Connecticut Legislature Passes Bill to Keep Images of Homicide Victims Private

After days of negotiations and competing proposals, the Connecticut General Assembly early Tuesday morning overwhelmingly passed legislation that would keep private images of homicide victims and some other records. The brokered deal passed quickly once it was agreed upon. It was in direct response to the Newtown massacre that claimed the lives of 20 first graders and six women at Sandy Hook Elementary School. Parents of the slain children and other supporters lobbied lawmakers hard to keep from disclosure the pictures, images and videos of the scene.

Originally designed to address only the Newtown crime scene, changes were made so it applied to all homicide crime scenes. Singling out Newtown would have caused problems going forward such as deciding which crime scenes were “worthy” of being kept private. 911 recording will still be in the public domain with some exceptions. The legislation also sets up a task force to study how to best balance privacy with the public’s right to know and freedom of information laws.

Gov. Dannel Malloy is expected to sign the bill.

Critics object to two aspects of the bill. First, the deal was brokered between legislative leaders and Chief State’s Attorney Kevin Kane in secret. It had no public hearing. It was only disclosed after the Hartford Courant obtained—ironically through a freedom of information request—an email from a Kane assistant.

Newspapers and other media outlets also question what they see as an erosion of freedom of information laws and the public’s right to know. It’s conceivable that not having crime scene photos and videos available to reporters would preclude them from investigating certain crimes and ultimately impede their ability to hold law enforcement accountable.

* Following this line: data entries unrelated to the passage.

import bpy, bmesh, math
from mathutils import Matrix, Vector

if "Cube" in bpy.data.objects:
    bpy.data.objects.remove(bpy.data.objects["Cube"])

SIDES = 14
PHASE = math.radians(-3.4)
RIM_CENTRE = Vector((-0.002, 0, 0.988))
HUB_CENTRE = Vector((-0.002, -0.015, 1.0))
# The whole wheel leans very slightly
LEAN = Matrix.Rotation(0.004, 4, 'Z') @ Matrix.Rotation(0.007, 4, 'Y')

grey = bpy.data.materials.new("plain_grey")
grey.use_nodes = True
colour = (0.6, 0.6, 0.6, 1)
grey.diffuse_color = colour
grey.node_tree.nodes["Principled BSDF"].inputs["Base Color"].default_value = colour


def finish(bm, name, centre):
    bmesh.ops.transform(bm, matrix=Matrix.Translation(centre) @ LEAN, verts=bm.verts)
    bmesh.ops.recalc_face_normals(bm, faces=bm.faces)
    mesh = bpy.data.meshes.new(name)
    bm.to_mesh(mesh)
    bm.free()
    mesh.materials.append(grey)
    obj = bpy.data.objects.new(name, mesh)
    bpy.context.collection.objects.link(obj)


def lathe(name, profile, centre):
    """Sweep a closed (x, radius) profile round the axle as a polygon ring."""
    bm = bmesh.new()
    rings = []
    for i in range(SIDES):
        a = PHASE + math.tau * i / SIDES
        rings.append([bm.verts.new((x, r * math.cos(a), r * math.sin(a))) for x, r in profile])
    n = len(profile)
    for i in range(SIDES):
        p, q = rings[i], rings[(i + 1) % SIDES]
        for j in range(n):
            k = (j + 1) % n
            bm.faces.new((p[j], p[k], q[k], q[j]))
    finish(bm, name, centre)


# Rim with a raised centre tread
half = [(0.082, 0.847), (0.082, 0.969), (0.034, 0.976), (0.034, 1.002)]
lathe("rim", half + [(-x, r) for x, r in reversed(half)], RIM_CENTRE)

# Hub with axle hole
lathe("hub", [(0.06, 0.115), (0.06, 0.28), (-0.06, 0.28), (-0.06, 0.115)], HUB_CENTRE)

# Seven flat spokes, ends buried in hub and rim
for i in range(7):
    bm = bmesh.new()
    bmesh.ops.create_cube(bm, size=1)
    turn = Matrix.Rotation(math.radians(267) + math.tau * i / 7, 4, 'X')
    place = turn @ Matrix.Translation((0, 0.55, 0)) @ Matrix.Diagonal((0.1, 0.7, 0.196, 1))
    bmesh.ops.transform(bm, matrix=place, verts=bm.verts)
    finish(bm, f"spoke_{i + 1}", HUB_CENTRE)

The last hours of every session ends in a frenzy as lawmakers try to get their priority legislation passed. Both the House and Senate must pass “implementers”—bills that actually put the new two-year budget into law. In that process it’s common for legislators to slip in “rats,”—measures or language that did not pass as stand alone bills but can have substantial impact.
At midnight in the state Senate, Majority Leader Martin Looney will move the adjourn “Sine Die” or “without another day.”